It is important, as you become mobile, to go about things properly and avoid developing bad habits. If you do already have bad habits related to your back (such as slouching over your computer), now is the time to get back on track. Taking care of your posture, especially when sitting, is important (slumping in a chair, for example, throws everything out of kilter). And sitting for too long in any one position is also harmful - getting up and stretching the muscles and joints every so often will help.

Avoid lifting heavy weights for the time being, but if you can't avoid it (for example, if you have to lift children), it's important to try to put as little strain on your back as possible; bending your knees and allowing your legs to take the weight is best.

The next step

Through taking simple painkillers and becoming mobile as soon as possible, most people with back pain will get better quickly (sometimes without even going to see a doctor). But if the pain persists despite these simple measures, it's a good idea to return to your doctor to get checked out. Your doctor may advise further measures such as hot packs and physiotherapyThe use of physical therapies such as exercise, massage and manipulation..

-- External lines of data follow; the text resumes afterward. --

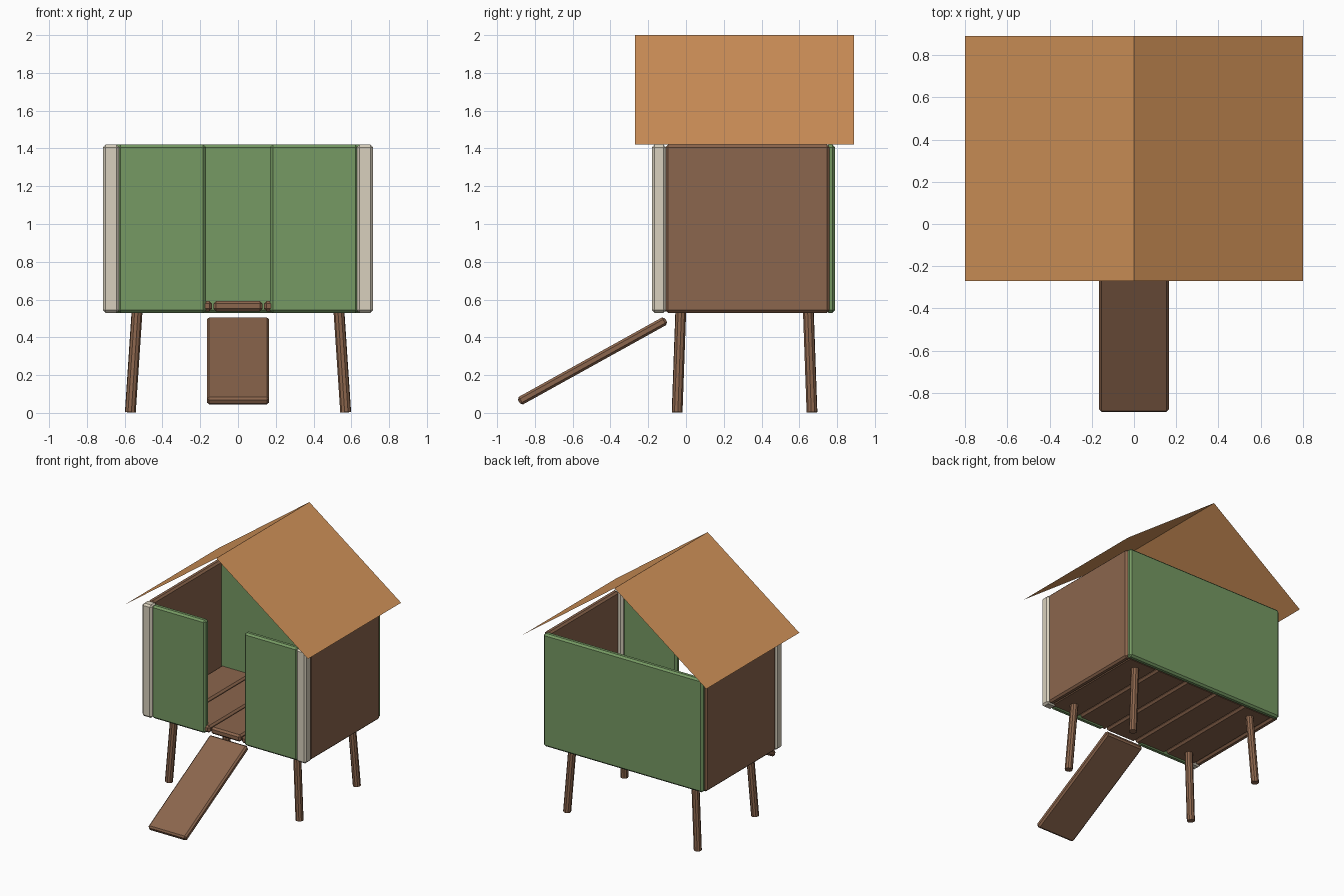
import bpy
import bmesh
import math
from mathutils import Vector

if "Cube" in bpy.data.objects:
    bpy.data.objects.remove(bpy.data.objects["Cube"])


def material(name, rgb):
    mat = bpy.data.materials.new(name)
    mat.use_nodes = True
    mat.diffuse_color = (*rgb, 1)
    mat.node_tree.nodes["Principled BSDF"].inputs["Base Color"].default_value = (*rgb, 1)
    return mat


brown = material("brown wood", (0.26, 0.132, 0.074))
green = material("green paint", (0.18, 0.32, 0.125))
cream = material("cream paint", (0.69, 0.63, 0.51))
orange = material("orange roof", (0.64, 0.29, 0.1))


def add_object(name, bm, mat):
    mesh = bpy.data.meshes.new(name)
    bm.to_mesh(mesh)
    bm.free()
    mesh.materials.append(mat)
    obj = bpy.data.objects.new(name, mesh)
    bpy.context.collection.objects.link(obj)
    return obj


def board(name, low, high, mat, bevel=0.014):
    """Box between two corners, with chamfered edges."""
    low, high = Vector(low), Vector(high)
    bm = bmesh.new()
    bmesh.ops.create_cube(bm, size=1)
    bmesh.ops.scale(bm, vec=high - low, verts=bm.verts)
    obj = add_object(name, bm, mat)
    obj.location = (low + high) / 2
    chamfer = obj.modifiers.new("Chamfer", 'BEVEL')
    chamfer.width = bevel
    chamfer.segments = 1
    return obj


def pole(name, foot, top, radius, mat):
    """Round pole running from foot to top."""
    foot, top = Vector(foot), Vector(top)
    bm = bmesh.new()
    bmesh.ops.create_cone(bm, cap_ends=True, segments=10, radius1=radius,
                          radius2=radius, depth=(top - foot).length)
    obj = add_object(name, bm, mat)
    obj.location = (foot + top) / 2
    obj.rotation_euler = (top - foot).to_track_quat('Z', 'Y').to_euler()
    return obj


BOTTOM, TOP = 0.53, 1.42

# Walls and corner posts, mirrored left and right
for side, s in (("left", 1), ("right", -1)):
    def mirrored(name, x0, x1, y0, y1, mat):
        a, b = sorted((s * x0, s * x1))
        board(f"{side}_{name}", (a, y0, BOTTOM), (b, y1, TOP), mat)

    mirrored("side_wall", 0.66, 0.71, -0.11, 0.76, brown)
    mirrored("corner_post", 0.63, 0.715, -0.18, -0.105, cream)
    mirrored("front_wall", 0.17, 0.635, -0.17, -0.12, green)

    # Splayed legs
    for end, y_foot, y_top in (("front", -0.047, -0.027), ("back", 0.667, 0.647)):
        pole(f"{end}_{side}_leg", (s * 0.57, y_foot, 0.003),
             (s * 0.533, y_top, 0.56), 0.029, brown)

board("back_wall", (-0.695, 0.74, BOTTOM), (0.695, 0.79, TOP), green)

# Floor planks
for i in range(5):
    x = (i - 2) * 0.268
    board(f"floor_plank_{i + 1}", (x - 0.13, -0.16, 0.538), (x + 0.13, 0.75, 0.592), brown)

# Sloping entrance ramp
ramp = board("ramp", (-0.165, -0.94, 0.252), (0.165, -0.05, 0.298), brown, 0.012)
ramp.rotation_euler.x = math.radians(29)

# Thin gable roof, two slopes meeting at the ridge
bm = bmesh.new()
rows = [[bm.verts.new((x, y, z)) for x, z in ((-0.8, TOP), (0, 2), (0.8, TOP))]
        for y in (-0.27, 0.89)]
for i in range(2):
    bm.faces.new((rows[0][i], rows[0][i + 1], rows[1][i + 1], rows[1][i]))
add_object("roof", bm, orange)
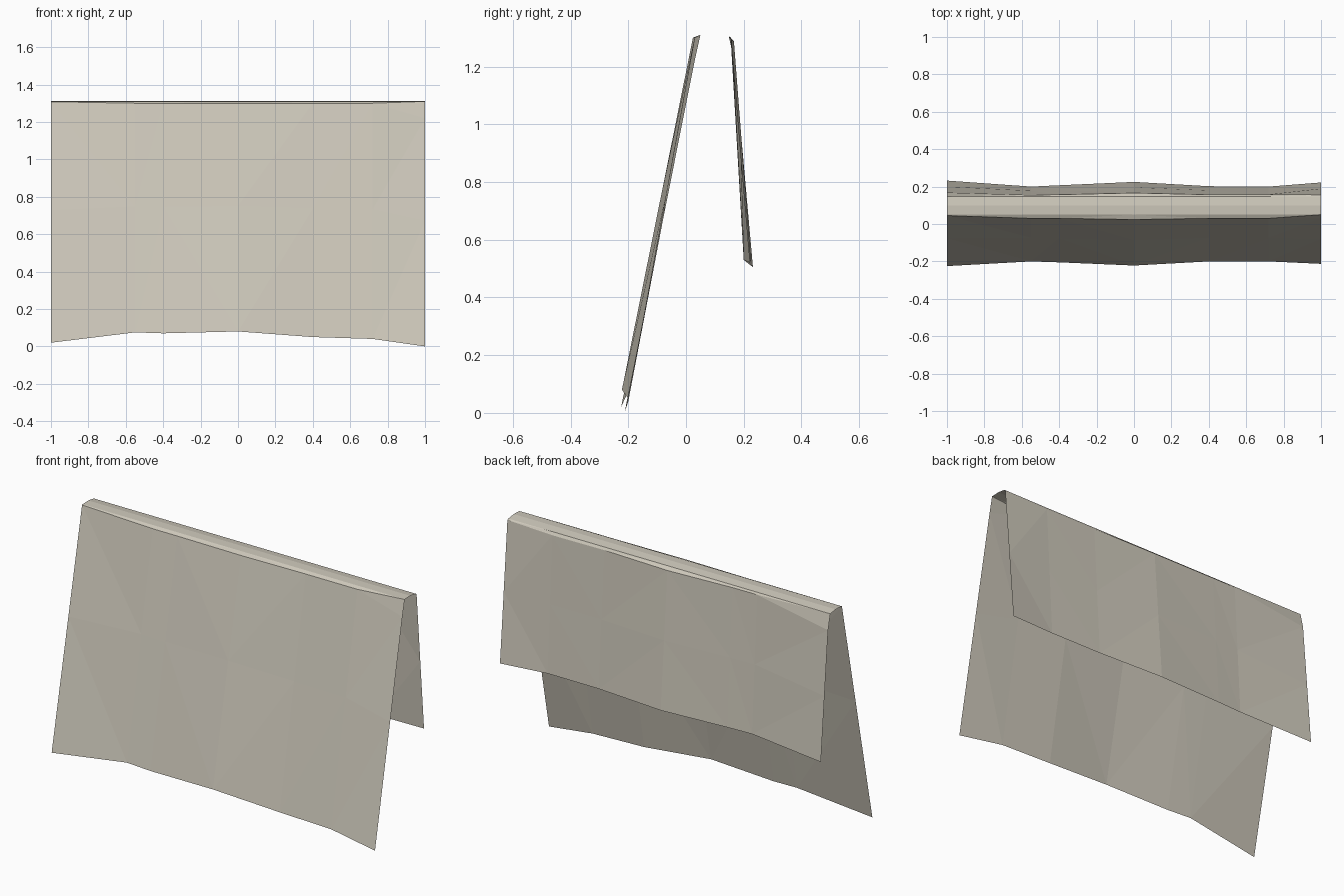
import bpy
import bmesh

default_cube = bpy.data.objects.get("Cube")
if default_cube:
    bpy.data.objects.remove(default_cube, do_unlink=True)


def flat_material(name, colour):
    material = bpy.data.materials.new(name)
    material.use_nodes = True
    material.diffuse_color = colour
    shader = material.node_tree.nodes["Principled BSDF"]
    shader.inputs["Base Color"].default_value = colour
    shader.inputs["Roughness"].default_value = 0.9
    return material


linen = flat_material("linen beige", (0.62, 0.585, 0.50, 1.0))

# Columns across the cloth: x, then (y, z) of the front hem, front fold,
# back fold and back hem
columns = [
    (-1.0, (-0.225, 0.02), (0.045, 1.308), (0.168, 1.22), (0.232, 0.505)),
    (-0.55, (-0.2, 0.075), (0.03, 1.3), (0.155, 1.295), (0.2, 0.53)),
    (-0.4, (-0.205, 0.07), (0.03, 1.3), (0.157, 1.295), (0.207, 0.53)),
    (0.0, (-0.222, 0.08), (0.024, 1.3), (0.166, 1.288), (0.225, 0.525)),
    (0.4, (-0.2, 0.05), (0.03, 1.3), (0.157, 1.292), (0.202, 0.53)),
    (0.72, (-0.2, 0.04), (0.03, 1.3), (0.158, 1.29), (0.2, 0.53)),
    (1.0, (-0.213, 0.0), (0.03, 1.22), (0.156, 1.3), (0.222, 0.52)),
]

# Flattened crest where the cloth hangs over its rail
crest = [(0.05, 1.31), (0.1, 1.312), (0.148, 1.305)]


def between(a, b, t):
    return tuple(p + (q - p) * t for p, q in zip(a, b))


def column_profile(front_hem, front_fold, back_fold, back_hem):
    front = [front_hem, between(front_hem, front_fold, 0.55), front_fold]
    back = [back_fold, between(back_fold, back_hem, 0.5), back_hem]
    return front + crest + back


# Draped cloth: one thin sheet skinned across the columns
bm = bmesh.new()
grid = []
for x, *points in columns:
    grid.append([bm.verts.new((x, y, z)) for y, z in column_profile(*points)])

for left, right in zip(grid, grid[1:]):
    for i in range(len(left) - 1):
        bm.faces.new((left[i], right[i], right[i + 1], left[i + 1]))

bmesh.ops.triangulate(bm, faces=bm.faces[:])
mesh = bpy.data.meshes.new("draped_cloth")
bm.to_mesh(mesh)
bm.free()
mesh.materials.append(linen)

cloth = bpy.data.objects.new("draped_cloth", mesh)
bpy.context.collection.objects.link(cloth)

Some people find complementary therapies such as massage or acupunctureA complementary therapy in which fine sterile needles are inserted into the skin at specific points. helpful, but there is little hard evidence of their effectiveness.

Operations on the back are rarely needed for back pain. One possible indication that an operation is necessary is the presence of a disc or some other structure pressing on the spinal cord, but this is not common.

If your back pain continues despite all of these measures, yet it does not have a serious underlying cause, a different approach may be needed. Back pain-management programmes can be very helpful. These take a multifaceted approach, with patients receiving education, exercise and support from both experts and fellow sufferers. Such programmes usually include input from different members of a multidisciplinaryRelating to a group of healthcare professionals with different areas of specialisation. team - for example, doctors, nurses, physiotherapists, occupational therapists and sometimes psychologists (if the pain is causing significant anxiety or depression).[3]

Many people with back pain worry about the future. But it is best to try to be positive and to focus instead on getting better. Remember: most back pain improves with simple painkillers.

References

  1. Siemionow K, Steinmetz M, Bell G et al. Identifying serious causes of back pain: cancerAbnormal, uncontrolled cell division resulting in a malignant tumour that may invade surrounding tissues or spread to distant parts of the body., infectionInvasion by organisms that may be harmful, for example bacteria or parasites., fracture. Cleve Clin J Med. 2008 Aug;75(8):557-66.
  2. Bhangle SD, Sapru S, Panush RS. Back pain made simple: an approach based on principles and evidence. Cleve Clin J Med. 2009 Jul;76(7):393-9.
  3. Wilson JF. In the clinic. Low back pain. Ann Intern Med. 2008 May 6;148(9):ITC5-1-ITC5-16.